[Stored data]
+ + +
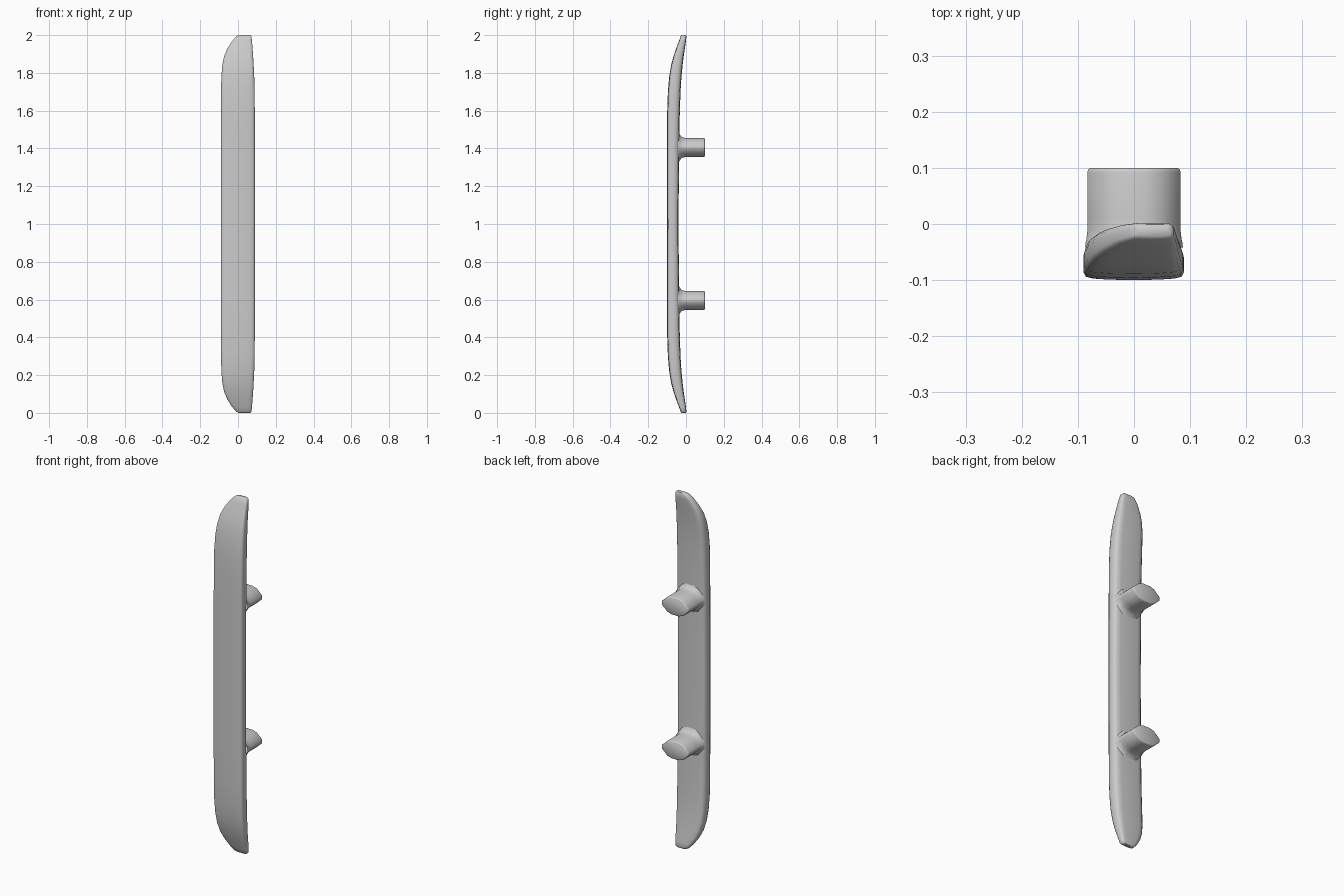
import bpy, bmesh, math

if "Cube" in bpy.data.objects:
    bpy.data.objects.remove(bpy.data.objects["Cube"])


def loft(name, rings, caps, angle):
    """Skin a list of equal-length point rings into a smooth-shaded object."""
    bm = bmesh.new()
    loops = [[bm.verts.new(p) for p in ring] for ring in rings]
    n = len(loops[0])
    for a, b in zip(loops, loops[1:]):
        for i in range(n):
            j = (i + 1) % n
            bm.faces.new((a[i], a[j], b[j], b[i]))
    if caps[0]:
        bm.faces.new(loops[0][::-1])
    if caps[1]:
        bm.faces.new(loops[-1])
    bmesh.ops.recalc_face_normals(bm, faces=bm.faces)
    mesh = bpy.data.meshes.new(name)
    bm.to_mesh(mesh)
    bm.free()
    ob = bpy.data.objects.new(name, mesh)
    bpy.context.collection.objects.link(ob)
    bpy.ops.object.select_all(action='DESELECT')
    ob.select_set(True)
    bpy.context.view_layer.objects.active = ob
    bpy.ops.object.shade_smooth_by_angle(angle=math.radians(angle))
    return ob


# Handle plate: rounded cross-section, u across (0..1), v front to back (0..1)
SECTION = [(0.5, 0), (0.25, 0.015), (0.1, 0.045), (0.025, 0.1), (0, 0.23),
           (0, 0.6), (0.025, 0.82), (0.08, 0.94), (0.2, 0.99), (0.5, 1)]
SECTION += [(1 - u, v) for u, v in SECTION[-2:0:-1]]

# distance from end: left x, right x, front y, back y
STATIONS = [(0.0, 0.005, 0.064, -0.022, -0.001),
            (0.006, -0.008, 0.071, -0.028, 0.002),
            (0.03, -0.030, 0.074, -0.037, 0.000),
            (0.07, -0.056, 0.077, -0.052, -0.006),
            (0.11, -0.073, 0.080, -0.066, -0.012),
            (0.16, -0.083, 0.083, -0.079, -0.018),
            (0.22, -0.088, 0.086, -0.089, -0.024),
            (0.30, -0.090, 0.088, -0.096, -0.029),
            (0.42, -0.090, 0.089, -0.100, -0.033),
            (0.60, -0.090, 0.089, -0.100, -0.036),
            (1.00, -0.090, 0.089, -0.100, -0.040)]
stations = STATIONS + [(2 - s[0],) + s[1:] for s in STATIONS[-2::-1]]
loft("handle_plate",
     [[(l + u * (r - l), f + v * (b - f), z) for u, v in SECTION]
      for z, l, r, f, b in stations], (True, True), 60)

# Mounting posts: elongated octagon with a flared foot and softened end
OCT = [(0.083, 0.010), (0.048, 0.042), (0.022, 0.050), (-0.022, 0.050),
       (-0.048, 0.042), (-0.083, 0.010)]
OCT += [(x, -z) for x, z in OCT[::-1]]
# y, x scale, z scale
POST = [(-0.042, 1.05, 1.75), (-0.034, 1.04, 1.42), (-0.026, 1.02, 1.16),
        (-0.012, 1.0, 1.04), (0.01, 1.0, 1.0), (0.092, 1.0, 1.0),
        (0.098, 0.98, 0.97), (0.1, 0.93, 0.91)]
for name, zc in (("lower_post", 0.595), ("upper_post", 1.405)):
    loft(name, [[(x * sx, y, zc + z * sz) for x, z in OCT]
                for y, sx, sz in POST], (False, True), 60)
+ + +
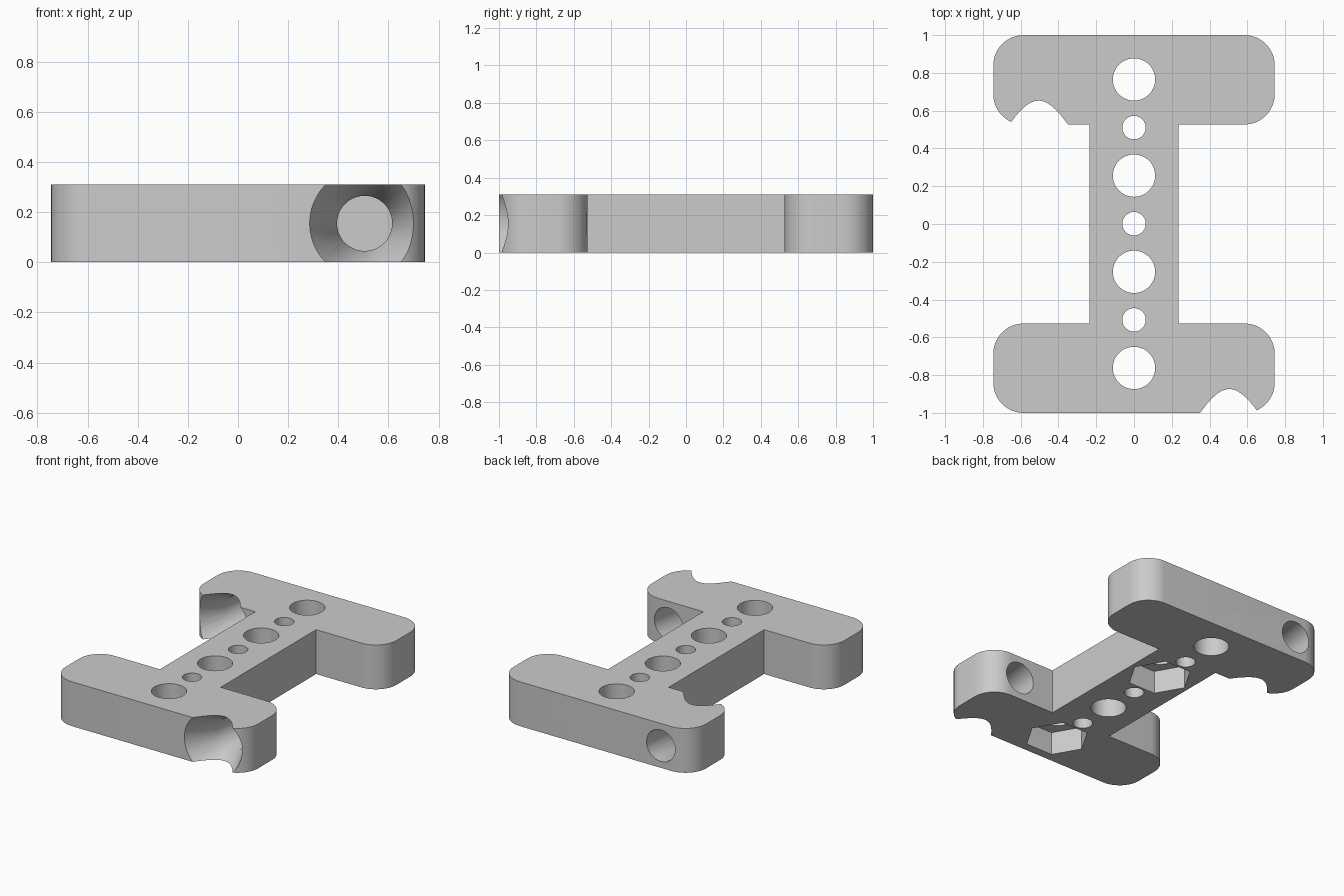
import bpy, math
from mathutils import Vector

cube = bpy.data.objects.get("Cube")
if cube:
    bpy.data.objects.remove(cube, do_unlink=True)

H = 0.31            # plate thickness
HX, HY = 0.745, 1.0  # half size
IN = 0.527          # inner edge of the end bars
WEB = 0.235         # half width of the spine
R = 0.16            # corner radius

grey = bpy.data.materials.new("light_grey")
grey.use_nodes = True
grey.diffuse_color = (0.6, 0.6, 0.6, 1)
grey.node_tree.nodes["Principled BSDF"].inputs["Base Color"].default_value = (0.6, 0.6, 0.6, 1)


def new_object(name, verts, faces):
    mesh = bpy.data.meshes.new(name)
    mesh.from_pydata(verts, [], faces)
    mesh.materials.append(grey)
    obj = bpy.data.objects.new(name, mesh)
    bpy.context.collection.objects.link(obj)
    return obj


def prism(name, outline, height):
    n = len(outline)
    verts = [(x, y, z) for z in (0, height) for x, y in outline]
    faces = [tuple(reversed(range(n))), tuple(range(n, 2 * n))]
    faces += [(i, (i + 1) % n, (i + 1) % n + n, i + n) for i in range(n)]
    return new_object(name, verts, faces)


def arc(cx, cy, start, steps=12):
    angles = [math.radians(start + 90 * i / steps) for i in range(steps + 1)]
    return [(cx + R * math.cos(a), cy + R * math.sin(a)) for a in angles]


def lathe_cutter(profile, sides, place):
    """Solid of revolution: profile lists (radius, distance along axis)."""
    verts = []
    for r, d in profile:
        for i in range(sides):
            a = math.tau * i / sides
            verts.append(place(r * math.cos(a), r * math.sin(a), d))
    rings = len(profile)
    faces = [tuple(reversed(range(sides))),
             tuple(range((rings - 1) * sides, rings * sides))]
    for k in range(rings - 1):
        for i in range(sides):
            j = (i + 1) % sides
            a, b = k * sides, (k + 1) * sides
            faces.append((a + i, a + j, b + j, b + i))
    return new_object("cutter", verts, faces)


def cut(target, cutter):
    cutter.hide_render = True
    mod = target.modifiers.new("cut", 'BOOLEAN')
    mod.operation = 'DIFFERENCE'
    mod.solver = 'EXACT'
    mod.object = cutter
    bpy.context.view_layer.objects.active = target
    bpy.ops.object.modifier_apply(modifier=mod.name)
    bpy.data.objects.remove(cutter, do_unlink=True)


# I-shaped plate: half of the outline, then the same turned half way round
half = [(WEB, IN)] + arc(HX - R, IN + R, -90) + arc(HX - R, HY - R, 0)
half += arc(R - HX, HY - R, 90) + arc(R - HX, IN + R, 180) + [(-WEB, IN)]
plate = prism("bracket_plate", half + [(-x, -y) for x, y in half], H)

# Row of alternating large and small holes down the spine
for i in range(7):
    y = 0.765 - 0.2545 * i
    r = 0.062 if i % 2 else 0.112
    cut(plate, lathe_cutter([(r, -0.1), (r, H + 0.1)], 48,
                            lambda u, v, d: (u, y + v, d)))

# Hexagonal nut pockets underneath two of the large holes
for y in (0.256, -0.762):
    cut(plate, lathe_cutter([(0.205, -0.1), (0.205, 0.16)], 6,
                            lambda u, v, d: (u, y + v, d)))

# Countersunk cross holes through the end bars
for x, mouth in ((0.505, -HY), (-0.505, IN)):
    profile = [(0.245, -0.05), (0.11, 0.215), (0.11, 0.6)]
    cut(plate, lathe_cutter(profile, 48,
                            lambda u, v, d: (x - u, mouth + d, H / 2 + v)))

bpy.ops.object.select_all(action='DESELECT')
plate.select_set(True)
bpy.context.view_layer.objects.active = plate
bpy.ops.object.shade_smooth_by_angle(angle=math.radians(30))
+ + +
WHAT TO PRODUCE. All lines above from the line with "# Countersunk cross" through the line with "bpy.ops.object.shade_smooth_by_angle(angle=math.radians(30))", both included, are to be set down exactly, with nothing else.

EXPECTED OUTPUT.
# Countersunk cross holes through the end bars
for x, mouth in ((0.505, -HY), (-0.505, IN)):
    profile = [(0.245, -0.05), (0.11, 0.215), (0.11, 0.6)]
    cut(plate, lathe_cutter(profile, 48,
                            lambda u, v, d: (x - u, mouth + d, H / 2 + v)))

bpy.ops.object.select_all(action='DESELECT')
plate.select_set(True)
bpy.context.view_layer.objects.active = plate
bpy.ops.object.shade_smooth_by_angle(angle=math.radians(30))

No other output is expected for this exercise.